***** AVAILABLE DATA *****

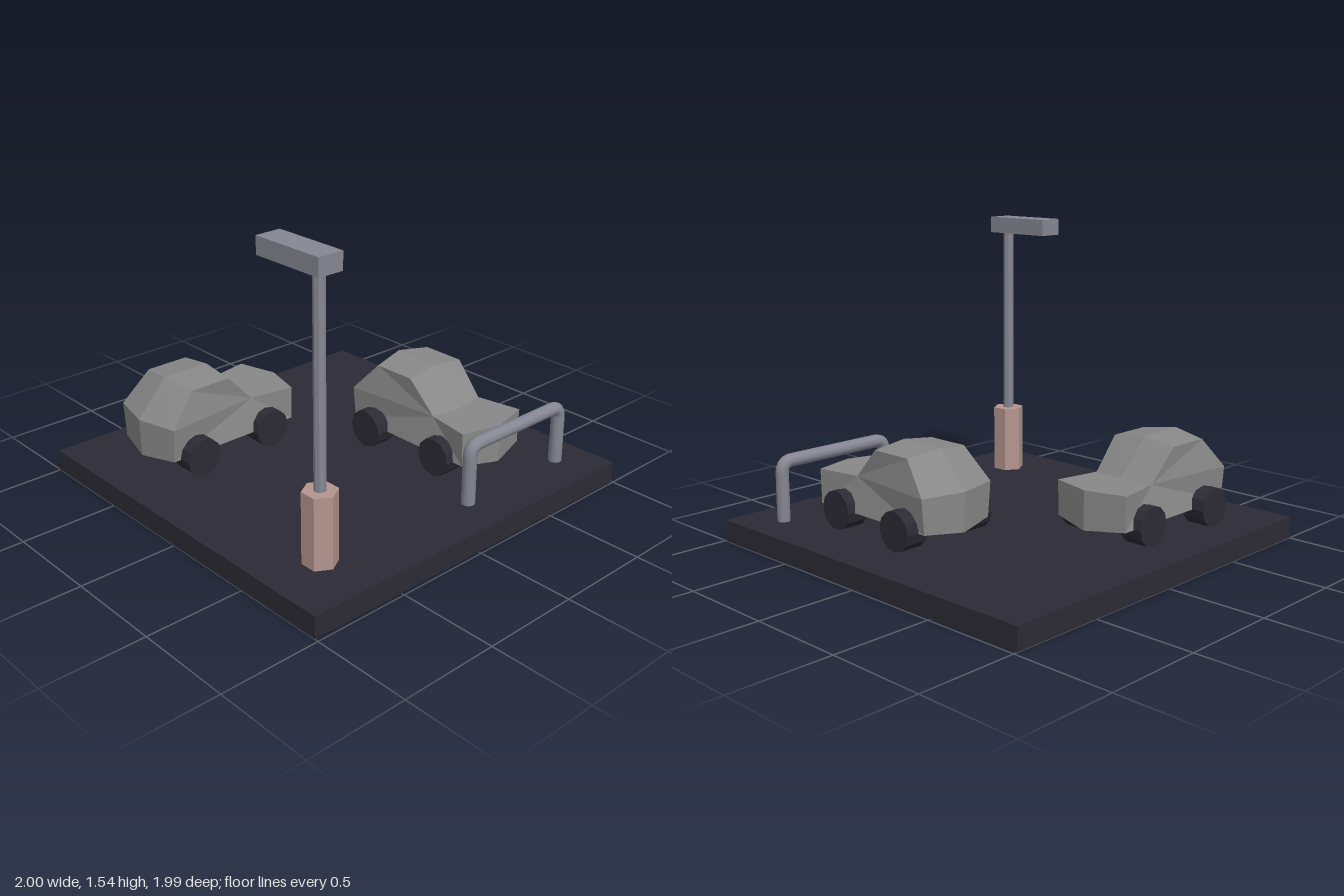
import * as THREE from 'three';

const mat = (color, extra = {}) => new THREE.MeshStandardMaterial({ color, flatShading: true, ...extra });
const darkMat = mat(0x2c2a34, { side: THREE.DoubleSide });
const tyreMat = mat(0x2c2a34);
const metalMat = mat(0x878794);
const tubeMat = new THREE.MeshStandardMaterial({ color: 0x878794 });
const footMat = mat(0xb4958f);
const bodyMat = mat(0x888888);

function add(parent, name, geometry, material, x = 0, y = 0, z = 0) {
  const mesh = new THREE.Mesh(geometry, material);
  mesh.name = name;
  mesh.position.set(x, y, z);
  parent.add(mesh);
  return mesh;
}

// Ground slab: slightly skewed shell, open underneath
function slabGeometry() {
  const g = new THREE.BoxGeometry(2, 0.11, 2);
  const index = Array.from(g.index.array);
  index.splice(18, 6); // drop the bottom face
  g.setIndex(index);
  g.clearGroups();
  const p = g.attributes.position;
  for (let i = 0; i < p.count; i++) {
    const x = p.getX(i), z = p.getZ(i);
    if (x > 0 && z < 0) p.setX(i, 0.98);
    if (z > 0) p.setZ(i, x > 0 ? 0.99 : 0.98);
  }
  g.computeVertexNormals();
  return g;
}

// Car shell: a lengthwise ring of stations, each with a centre and a side point
// [centre z, centre y, side z, side y, half width]
const STATIONS = [
  [0.44, 0.185, 0.385, 0.205, 0.205],   // nose, low
  [0.44, 0.38, 0.385, 0.38, 0.21],      // nose, belt
  [0.172, 0.38, 0.15, 0.38, 0.168],     // windscreen base
  [0, 0.56, 0, 0.537, 0.18],            // roof front
  [-0.26, 0.56, -0.228, 0.537, 0.18],   // roof rear
  [-0.42, 0.38, -0.367, 0.38, 0.22],    // tail, belt
  [-0.415, 0.185, -0.365, 0.205, 0.205] // tail, low
];

function carGeometry() {
  const out = [];
  const n = STATIONS.length;
  for (const s of [1, -1]) {
    const centre = STATIONS.map(([z, y]) => [0, y, z]);
    const side = STATIONS.map(([, , z, y, w]) => [s * w, y, z]);
    const tri = (a, b, c) => out.push(...a, ...(s > 0 ? b : c), ...(s > 0 ? c : b));
    for (let i = 0; i < n; i++) {
      const j = (i + 1) % n;
      tri(centre[i], side[i], side[j]);
      tri(centre[i], side[j], centre[j]);
    }
    // flank and cabin side
    for (const [a, b, c] of [[0, 6, 2], [0, 2, 1], [6, 5, 2], [2, 5, 4], [2, 4, 3]]) {
      tri(side[a], side[b], side[c]);
    }
  }
  const g = new THREE.BufferGeometry();
  g.setAttribute('position', new THREE.Float32BufferAttribute(out, 3));
  g.computeVertexNormals();
  return g;
}

function makeCar(name) {
  const car = new THREE.Group();
  car.name = name;
  add(car, 'carBody', carGeometry(), bodyMat);
  const wheel = new THREE.CylinderGeometry(0.098, 0.098, 0.12, 12).rotateZ(Math.PI / 2);
  for (const s of [1, -1]) {
    add(car, 'frontWheel', wheel, tyreMat, s * 0.185, 0.208, 0.227);
    add(car, 'rearWheel', wheel, tyreMat, s * 0.21, 0.208, -0.227);
  }
  return car;
}

// Barrier rail: two legs and a bar with rounded corners
function railGeometry(x0, x1, y0, y1, r) {
  const v = (x, y) => new THREE.Vector3(x, y, 0);
  const path = new THREE.CurvePath();
  path.add(new THREE.LineCurve3(v(x0, y0), v(x0, y1 - r)));
  path.add(new THREE.QuadraticBezierCurve3(v(x0, y1 - r), v(x0, y1), v(x0 + r, y1)));
  path.add(new THREE.LineCurve3(v(x0 + r, y1), v(x1 - r, y1)));
  path.add(new THREE.QuadraticBezierCurve3(v(x1 - r, y1), v(x1, y1), v(x1, y1 - r)));
  path.add(new THREE.LineCurve3(v(x1, y1 - r), v(x1, y0)));
  return new THREE.TubeGeometry(path, 72, 0.034, 10, false);
}

export function createModel() {
  const model = new THREE.Group();
  model.name = 'parkingLot';

  add(model, 'groundSlab', slabGeometry(), darkMat, 0, 0.055, 0);

  // Parked cars
  const sideCar = makeCar('rearCar');
  sideCar.rotation.y = Math.PI / 2;
  sideCar.position.set(-0.375, 0, -0.55);
  const frontCar = makeCar('frontCar');
  frontCar.position.set(0.47, 0, 0.243);
  model.add(sideCar, frontCar);

  // Street lamp
  const lamp = new THREE.Group();
  lamp.name = 'streetLamp';
  lamp.position.set(-0.708, 0, 0.687);
  add(lamp, 'lampFoot', new THREE.CylinderGeometry(0.084, 0.084, 0.355, 6), footMat, 0, 0.2875, 0);
  add(lamp, 'lampPole', new THREE.CylinderGeometry(0.028, 0.028, 1, 8), metalMat, 0, 0.96, 0);
  add(lamp, 'lampHead', new THREE.BoxGeometry(0.13, 0.085, 0.387), metalMat, 0, 1.4975, -0.122);
  model.add(lamp);

  add(model, 'barrierRail', railGeometry(0.152, 0.803, 0.11, 0.41, 0.055), tubeMat, 0, 0, 0.775);

  return model;
}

*****

Find where the line with "const v = (x, y)" sits in the material above, then copy exactly from it through the line with "path.add(new THREE.QuadraticBezierCurve3(v(x0, y1". Add no other line.

▸ SOLUTION TO THIS PROBLEM:
  const v = (x, y) => new THREE.Vector3(x, y, 0);
  const path = new THREE.CurvePath();
  path.add(new THREE.LineCurve3(v(x0, y0), v(x0, y1 - r)));
  path.add(new THREE.QuadraticBezierCurve3(v(x0, y1 - r), v(x0, y1), v(x0 + r, y1)));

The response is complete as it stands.